Special Feature Topic


The design and fielding of military communications systems capable of enabling Network Centric Operations remains one of the greatest challenges facing military institutions today. The challenges are particularly acute in the area of tactical wireless communications, which are typically characterized by user mobility and unpredictable transmission channels. Together with demanding security requirements and the need for interoperability among disparate systems, including legacy systems and those of allies, these characteristics make it difficult to leverage commercial wireless technology to meet the needs and expectations of military users. Some of these difficulties can be traced back to a lack of fundamental theoretical underpinnings for communications networks, a problem that is widely recognized today and beginning to receive significant attention in academia and industry alike. While network theoretic frameworks for wireless systems remain elusive, there is a great deal of work aimed at improving the design of wireless systems, some of which include the adoption of new design paradigms. Cross layer design remains a popular approach to minimizing inefficiencies associated with strictly layered design paradigms in highly dynamic wireless environments. Researchers are also focusing on the idea of exploiting the inherent broadcast properties of wireless networks through the development of cooperative diversity protocols, though practical applicability in highly mobile environments remains a question. Network coding is an example of another promising, and increasingly popular, approach aimed at improving the throughput of multi-hop wireless networks. Other areas of research, including network security, mobile routing, dynamic resource allocation, management and media access control, continue to play an important role in the struggle to improve the feasibility of truly network centric operations.
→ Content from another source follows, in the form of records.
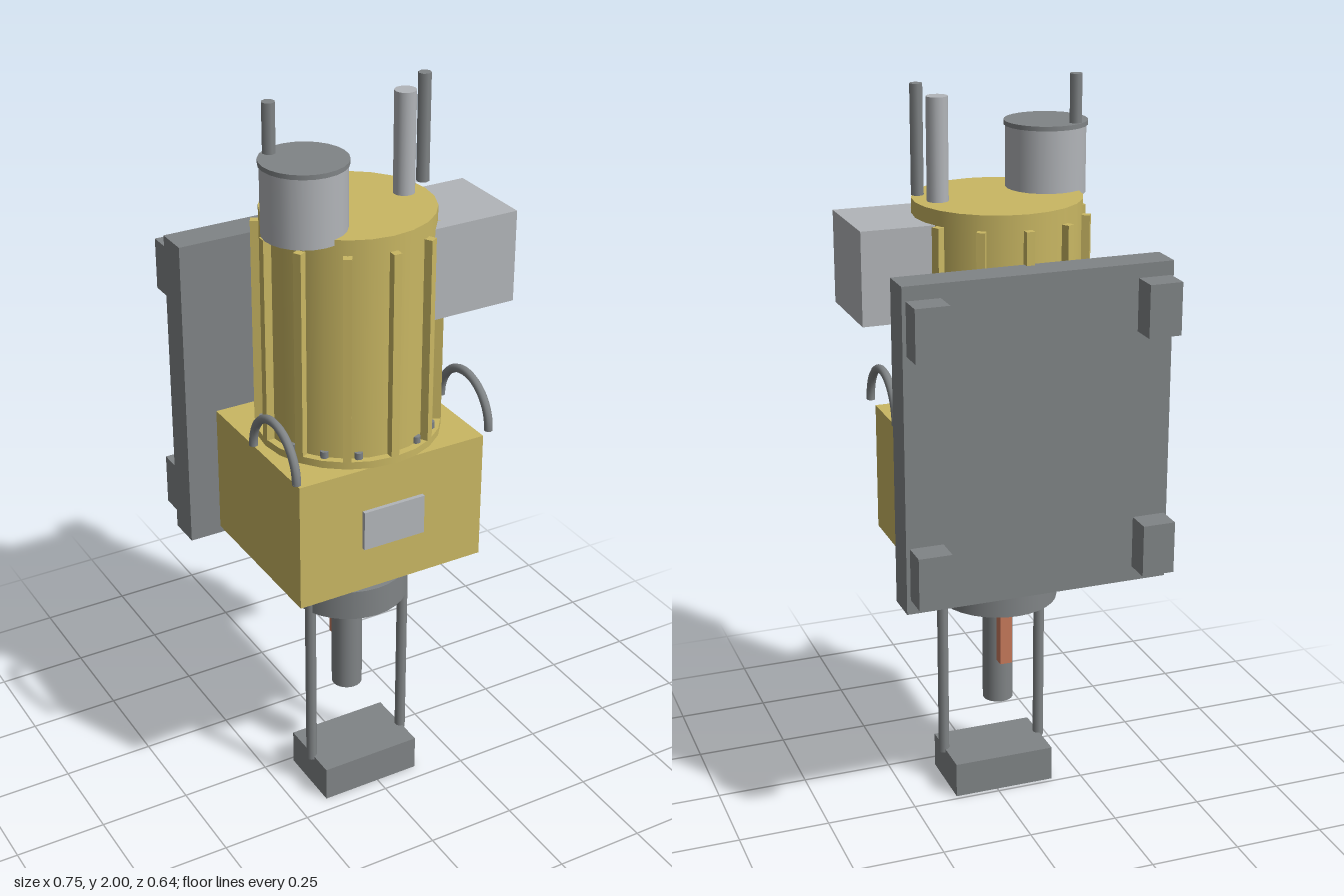
import * as THREE from 'three';

const mat = (name, color) => {
  const m = new THREE.MeshStandardMaterial({ color });
  m.name = name;
  return m;
};

export function createModel() {
  const yellow = mat('yellow paint', 0xc9b763);
  const dark = mat('dark steel', 0x808486);
  const light = mat('light grey', 0xb2b5b9);
  const copper = mat('copper', 0xc87a5c);

  const root = new THREE.Group();
  root.name = 'verticalMotor';

  const add = (name, geo, material, x = 0, y = 0, z = 0) => {
    const mesh = new THREE.Mesh(geo, material);
    mesh.name = name;
    mesh.position.set(x, y, z);
    root.add(mesh);
    return mesh;
  };
  // Box given by its limits on each axis
  const box = (name, material, x0, x1, y0, y1, z0, z1) =>
    add(name, new THREE.BoxGeometry(x1 - x0, y1 - y0, z1 - z0), material,
      (x0 + x1) / 2, (y0 + y1) / 2, (z0 + z1) / 2);
  // Upright cylinder given by centre, radius and height limits
  const post = (name, material, x, z, r, y0, y1, sides = 24) =>
    add(name, new THREE.CylinderGeometry(r, r, y1 - y0, sides), material, x, (y0 + y1) / 2, z);

  const CX = -0.02, CZ = 0.067; // motor axis

  // Gearbox housing with nameplate
  box('housing', yellow, -0.288, 0.249, 0.735, 1.09, -0.159, 0.298);
  box('nameplate', light, -0.108, 0.069, 0.86, 0.97, 0.298, 0.309);

  // Mounting plate and its four feet
  box('backPlate', dark, -0.375, 0.34, 0.715, 1.575, -0.249, -0.159);
  for (const [x0, x1] of [[-0.368, -0.28], [0.241, 0.33]])
    for (const [y0, y1] of [[0.755, 0.895], [1.4, 1.538]])
      box('mountingFoot', dark, x0, x1, y0, y1, -0.32, -0.249);

  // Motor body and flange
  post('motorBody', yellow, CX, CZ, 0.221, 1.09, 1.7);
  post('motorFlange', yellow, CX, CZ, 0.241, 1.09, 1.11);

  // Cooling fins around the body
  for (let i = 0; i < 12; i++) {
    const a = (i / 12) * Math.PI * 2;
    const fin = add('coolingFin', new THREE.BoxGeometry(0.022, 0.55, 0.031), yellow,
      CX + Math.sin(a) * 0.2255, 1.385, CZ + Math.cos(a) * 0.2255);
    fin.rotation.y = a;
  }

  // Flange bolts
  for (let i = 0; i < 16; i++) {
    const a = (i / 16) * Math.PI * 2;
    post('flangeBolt', dark, CX + Math.sin(a) * 0.22, CZ + Math.cos(a) * 0.22, 0.011, 1.11, 1.128, 8);
  }

  // Terminal box
  box('terminalBox', light, 0.129, 0.373, 1.415, 1.66, -0.025, 0.225);

  // Reservoir with lid and vent
  post('reservoir', light, -0.18, 0.137, 0.106, 1.685, 1.864);
  post('reservoirLid', dark, -0.18, 0.137, 0.11, 1.862, 1.874);
  post('ventPipe', dark, -0.234, 0.065, 0.017, 1.87, 2, 8);

  // Pipes on top of the motor
  post('cablePipe', light, 0.141, 0.065, 0.028, 1.69, 1.965, 16);
  post('sidePipe', dark, 0.195, 0.065, 0.017, 1.72, 2, 8);

  // Arched lifting handles on both sides
  for (const x of [-0.299, 0.26]) {
    const handle = add('liftingHandle',
      new THREE.TorusGeometry(0.114, 0.0115, 10, 24, Math.PI), dark, x, 1.11, 0.19);
    handle.rotation.y = Math.PI / 2;
    for (const dz of [-0.114, 0.114])
      post('handleEnd', dark, x, 0.19 + dz, 0.0115, 1.107, 1.111, 10);
  }

  // Output shaft, collar and key
  post('outputShaft', dark, CX, 0.065, 0.042, 0.27, 0.735);
  post('shaftCollar', dark, CX, CZ, 0.163, 0.585, 0.67, 32);
  box('shaftKey', copper, CX - 0.017, CX + 0.017, 0.4, 0.575, -0.003, 0.035);

  // Guide rods and lower block
  for (const x of [-0.165, 0.122]) post('guideRod', dark, x, 0.122, 0.015, 0.09, 0.735, 10);
  box('lowerBlock', dark, -0.165, 0.122, 0, 0.1, 0.013, 0.206);

  return root;
}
This Feature Topic will bring together the most recent advances in communications and networking technologies applicable to the area of network centric military communications. Papers are solicited that present research, development, experimentation, test and measurement, and practical deployment activities.

Suggested areas include (but are not restricted to) the following subject categories:

  • Network Science for military communications
  • Cognitive radio and cognitive networking
  • Peer-to-peer networking
  • Cross-layer design and optimization
  • Network management and control in tactical networks
  • Network characterization and modeling
  • Protocol efficiency on bandwidth constrained links
  • Mobility management
  • Signaling and Quality of Service provisioning
  • Mobile routing
  • Network security and information assurance
  • Cooperative Diversity
  • Freespace Optical Communications
  • Network coding
  • Dynamic spectrum allocation and management
  • Airborne networks
  • Space-based networks
  • Content Oriented Networking


Kevin Chan
United States Army Research Laboratory

Frank Trethan Johnsen
Norwegian Defense Research Establishment (FFI)